I recall that when 3 American female figure skaters were 1,2, and 3 at Worlds in 1991, it didn't rate a Sports Illustrated cover, but when the famous whack on the knee happened in 1994, it rated an up-close SI cover and worldwide news. Landing quads is not all that figure skating is about. The jumps are not all that makes figure skating great.

Ziggy
10-27-2011, 11:56 PM
Mroz shouldn't make the US team even if he lands the 4lutz in both programs with his weak basics and totally empty programs. :P

aftershocks
10-28-2011, 12:14 AM
http://www.npr.org/blogs/thetwo-way/2011/10/27/141764511/our-heads-are-spinning-u-s-skater-nailed-first-quadruple-lutz

Kudos to Brandon, and now for the next chapter in his figure skating life... Whether he ever makes a Worlds team again, landing the quad lutz is a great accomplishment, but an even greater accomplishment would be not only landing it consistently, but also finding his own identity and expression on the ice. Unless, fs is going to institute a separate jumping contest ... the jumps do not mean more than the whole. Great that quads excite wider public interest, but how about the sport trying to maintain wide public interest through promulgating all the other unique qualities the sport offers?

Ziggy
10-28-2011, 12:18 AM
Kudos to Brian, and now for the next chapter in his figure skating life...

His name is Brandon. :P

aftershocks
10-28-2011, 12:25 AM
Double post

aftershocks
10-28-2011, 12:48 AM
Thanks Ziggy, corrected that obvious error in my #116 post. Haste makes ... no excuses, my bad. :P

"What's in a name? That which we call a rose
By any other name would smell as sweet."


Oh, no Brandon, you didn't! My head is spinning.
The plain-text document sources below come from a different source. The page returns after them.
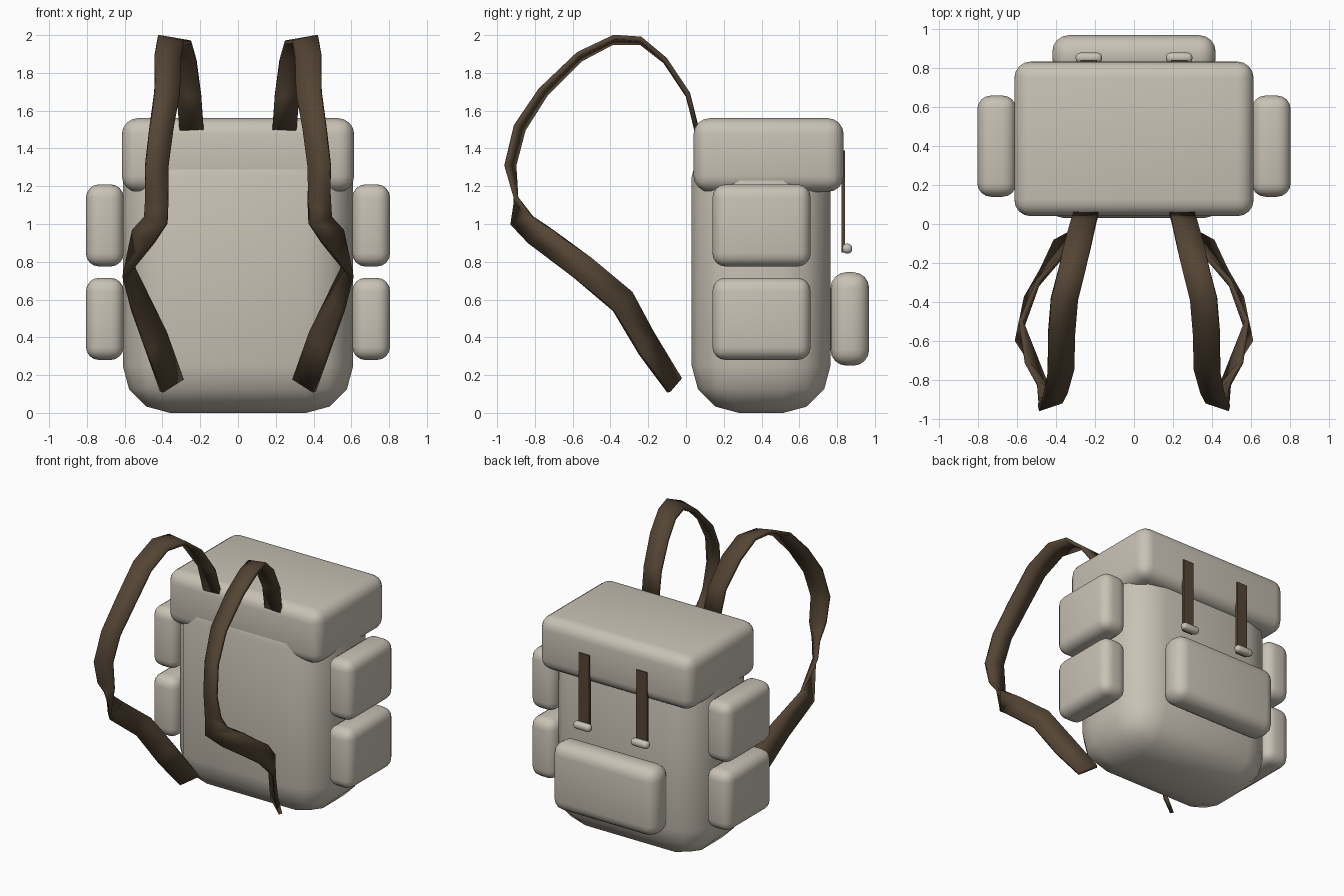
import bpy, bmesh, math
from mathutils import Vector

if "Cube" in bpy.data.objects:
    bpy.data.objects.remove(bpy.data.objects["Cube"])


def material(name, rgb):
    m = bpy.data.materials.new(name)
    m.diffuse_color = (*rgb, 1)
    m.use_nodes = True
    m.node_tree.nodes["Principled BSDF"].inputs["Base Color"].default_value = m.diffuse_color
    return m


CANVAS = material("canvas_beige", (0.58, 0.535, 0.46))
LEATHER = material("leather_brown", (0.09, 0.06, 0.035))


def finish(name, bm, mat, angle=40):
    me = bpy.data.meshes.new(name)
    bmesh.ops.recalc_face_normals(bm, faces=bm.faces)
    bm.to_mesh(me)
    bm.free()
    me.materials.append(mat)
    ob = bpy.data.objects.new(name, me)
    bpy.context.collection.objects.link(ob)
    bpy.ops.object.select_all(action='DESELECT')
    ob.select_set(True)
    bpy.context.view_layer.objects.active = ob
    bpy.ops.object.shade_smooth_by_angle(angle=math.radians(angle))
    return ob


def rounded_box(name, lo, hi, radius, segments, mat=CANVAS):
    lo, hi = Vector(lo), Vector(hi)
    bm = bmesh.new()
    bmesh.ops.create_cube(bm, size=1)
    for v in bm.verts:
        v.co = (lo + hi) / 2 + v.co * (hi - lo)
    if radius:
        bmesh.ops.bevel(bm, geom=bm.edges[:], offset=radius, segments=segments,
                        profile=0.5, affect='EDGES')
    return finish(name, bm, mat)


# Main sack and lid
rounded_box("sack", (-0.61, 0.03, 0), (0.61, 0.765, 1.5), 0.25, 3)
rounded_box("lid", (-0.615, 0.04, 1.17), (0.615, 0.835, 1.56), 0.085, 4)

# Pockets
rounded_box("back_pocket", (-0.42, 0.765, 0.25), (0.42, 0.97, 0.745), 0.085, 4)
for side, s in (("right", 1), ("left", -1)):
    for level, z0, z1 in (("lower", 0.28, 0.715), ("upper", 0.775, 1.21)):
        x0, x1 = sorted((0.605 * s, 0.805 * s))
        rounded_box(f"{side}_{level}_pocket", (x0, 0.14, z0), (x1, 0.66, z1), 0.07, 4)

    # Closing strap with its toggle
    cx = 0.232 * s
    rounded_box(f"{side}_closing_strap", (cx - 0.043, 0.822, 0.85),
                (cx + 0.043, 0.842, 1.39), 0, 1, LEATHER)
    rounded_box(f"{side}_toggle", (cx - 0.068, 0.828, 0.844),
                (cx + 0.068, 0.88, 0.896), 0.022, 3)

# Shoulder strap: pairs of edge points from the lid, over the top, down to the base
STRAP = [
    ((.18, .065, 1.47), (.31, .055, 1.50)),
    ((.195, .01, 1.68), (.325, .01, 1.69)),
    ((.22, -.11, 1.86), (.36, -.11, 1.87)),
    ((.25, -.24, 1.96), (.39, -.24, 1.98)),
    ((.29, -.39, 1.96), (.425, -.38, 1.99)),
    ((.305, -.56, 1.87), (.44, -.57, 1.90)),
    ((.31, -.74, 1.69), (.44, -.77, 1.71)),
    ((.345, -.86, 1.50), (.465, -.90, 1.52)),
    ((.37, -.91, 1.31), (.49, -.95, 1.31)),
    ((.37, -.90, 1.12), (.49, -.90, 1.14)),
    ((.38, -.92, 1.00), (.49, -.82, 1.04)),
    ((.45, -.83, .90), (.55, -.71, .97)),
    ((.60, -.60, .72), (.58, -.50, .82)),
    ((.555, -.38, .54), (.49, -.29, .64)),
    ((.475, -.24, .31), (.385, -.18, .43)),
    ((.405, -.09, .11), (.295, -.03, .18)),
]

for side, s in (("right", 1), ("left", -1)):
    bm = bmesh.new()
    rows = [[bm.verts.new((x * s, y, z)) for x, y, z in pair] for pair in STRAP]
    for (a, b), (c, d) in zip(rows, rows[1:]):
        bm.faces.new((a, b, d, c))
    strap = finish(f"{side}_shoulder_strap", bm, LEATHER)
    thick = strap.modifiers.new("thickness", 'SOLIDIFY')
    thick.thickness = 0.025
    thick.offset = 0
When asked by NPR's Melissa Block, "Some people say competitive figure skating is too much about jumps and not enough about the aesthetics. Do you think they have a point? Brandon's response:

"That is a very good question. There's a lot of controversy about that. I think that it takes two... skating is about the other stuff, and about maybe the art... I think for guys skating, it is a little more athletic than women's [skating]. People watch the female skaters, and they're very pretty on the ice and that's more for the art. But I think for men, at least for me, I love the jumps and being an athlete doing the tricks."

Good on the first part of his response, but it tailed off into stereotypical cliches. Female skaters are as athletic as male skaters. Hope Agnes Z and others take Brandon to task on that response. Would also have been nice if he'd mentioned that others, namely Mike Weiss did attempt a quad lutz in competition even tho' not landing it cleanly. (I see that it is mentioned on this broadcast's NPR website page that Michael Weiss is among those skaters who have previously attempted the quad lutz without success).

neptune
10-28-2011, 03:25 AM
Kudos to Brian...
His name is Brandon. :P

There's a difference? ;)